The Pannacotta and caponata dish was actually rather good though, with the cheese delicate and the caponata tautly tart, P’s only complaint being the silly-large plate it came on and the sad three slices of supermarket baguette on the side. Better presentation and this starter could have been super.

Fortunately all this pre-prepared starters meant the kitchen was saving its big guns to devote resources to the mains. First up was sea bass seared in a Josper grill, that ultra-hot ‘oven’ that cooks in seconds. It’s ideal for steaks but a bit risky for delicates, the chances of the fish going up in flames must be very high.

P’s fish survived the heat but the wait, presumably while my dish was plated, meant it had then gone a bit cold. Not drastically so and she reported a great piece of fish with good char and well supported by some tender samphire, crayfish and rouille. A portion of chips had enough heat to make up for the cool fish and were decently cooked, crispy without being crunchy.

My Guinea fowl breast with confit leg was a top bird. The breast was moist and there was plenty of it and the confit was superb, this meat really responding to being slow cooked in its own fat. I liked the creamy leeks with it, although the peas looked a bit lost, and the potato fondant was good for mopping up the juices.

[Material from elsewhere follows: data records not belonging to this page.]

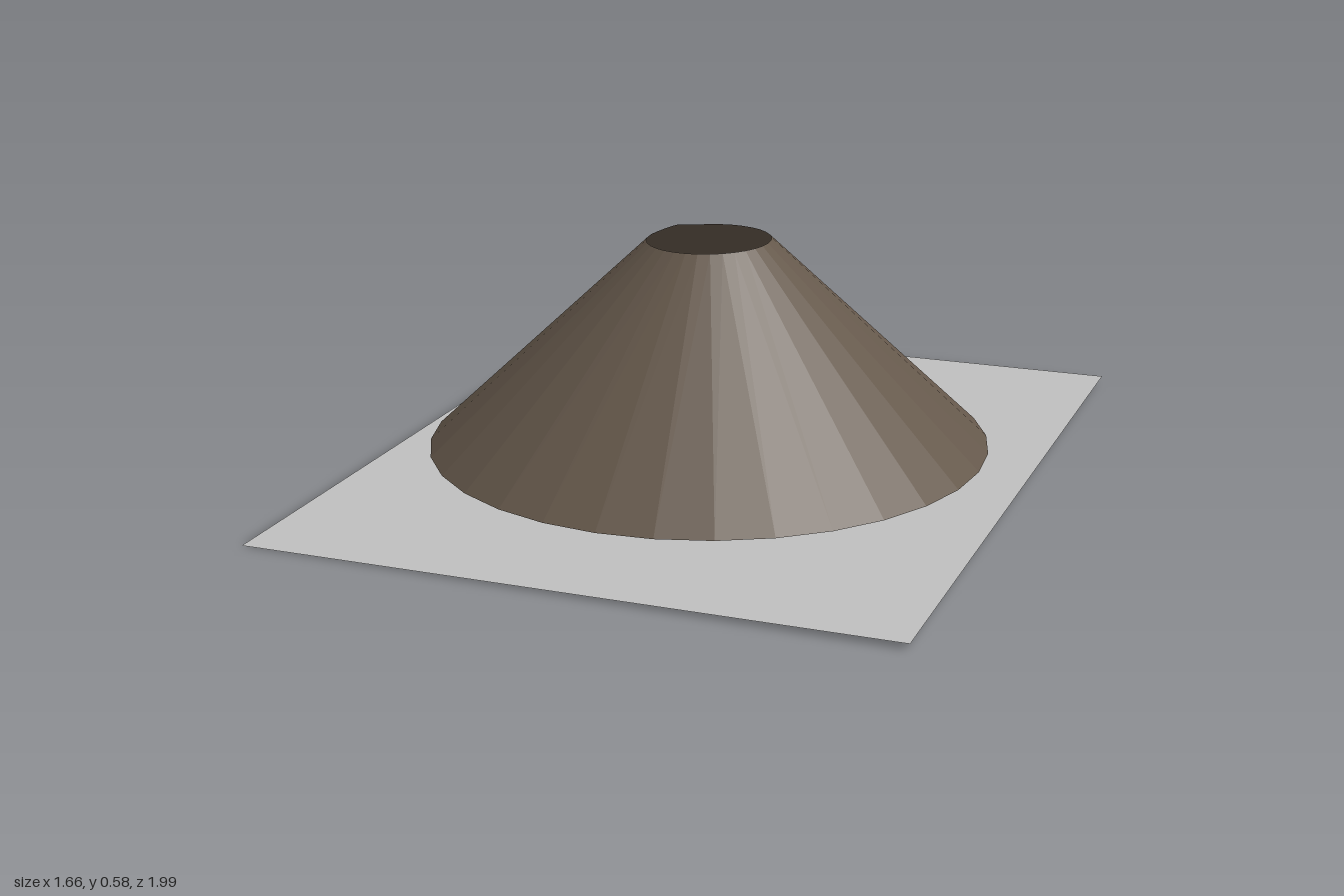
import * as THREE from 'three';

export function createModel() {
  const model = new THREE.Group();
  model.name = 'volcano';

  const rock = new THREE.MeshStandardMaterial({ color: 0x65584b, flatShading: true, side: THREE.DoubleSide });
  rock.name = 'brown rock';
  const ground = new THREE.MeshStandardMaterial({ color: 0xc0c0c0, side: THREE.DoubleSide });
  ground.name = 'grey ground';

  // Ground sheet, very slightly tilted and turned
  const sheet = new THREE.PlaneGeometry(1.65, 1.985);
  sheet.rotateX(-Math.PI / 2);
  sheet.rotateY(0.006);
  const g = sheet.attributes.position;
  for (let i = 0; i < g.count; i++) g.setY(i, 0.0115 + 0.0085 * g.getX(i) - 0.003 * g.getZ(i));
  sheet.computeVertexNormals();
  const base = new THREE.Mesh(sheet, ground);
  base.name = 'groundSheet';
  model.add(base);

  const mountain = new THREE.Group();
  mountain.name = 'mountain';
  mountain.position.set(-0.035, 0.035, -0.045);
  model.add(mountain);

  // Open truncated cone with a slightly uneven rim
  const height = 0.545, radius = 0.74;
  const cone = new THREE.CylinderGeometry(0.163, radius, height, 32, 1, true);
  cone.translate(0, height / 2, 0);
  const p = cone.attributes.position;
  for (let i = 0; i < p.count; i++) {
    if (p.getY(i) < height / 2) continue;
    const a = Math.atan2(p.getX(i), p.getZ(i));
    const chip = Math.max(0, 1 - Math.abs(a + 2.16) / 0.35); // chipped spot at back right
    const s = 1 - 0.07 * chip;
    p.setXYZ(i, p.getX(i) * s, height + 0.003 * Math.sin(a) + 0.009 * chip, p.getZ(i) * s);
  }
  cone.computeVertexNormals();
  const slopes = new THREE.Mesh(cone, rock);
  slopes.name = 'slopes';
  mountain.add(slopes);

  // Floor seen through the crater
  const disc = new THREE.CircleGeometry(radius, 32);
  disc.rotateX(-Math.PI / 2);
  const floor = new THREE.Mesh(disc, rock);
  floor.name = 'craterFloor';
  mountain.add(floor);

  return model;
}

You have to have sticky toffee pudding in a gastro pub don’t you, so P did. It was fine she said but again lukewarm. The custard that the kitchen kindly substituted for cream, helped heat it up and it was as good as it gets I suppose.

My Banoffie pie was too much, a big old slab with banana ‘wheels’ making it look like a steam train waiting in a siding. That may not be a criticism for some people, but for me it felt crude and almost Harvester-ish in concept. It was fine if you like that kind of thing.

The place was completely packed and overall I think rightly so. There is a dearth of places in the area guaranteed to be hoodie-free on a Friday night. It’s filling a gap very well and the food is better than you’d expect at the price point and could be even better with a little tuning.

We liked The Rosendale and, to declare an interest, it’s handily close to our allotment for our Sunday lunch. ‘We’ will be back.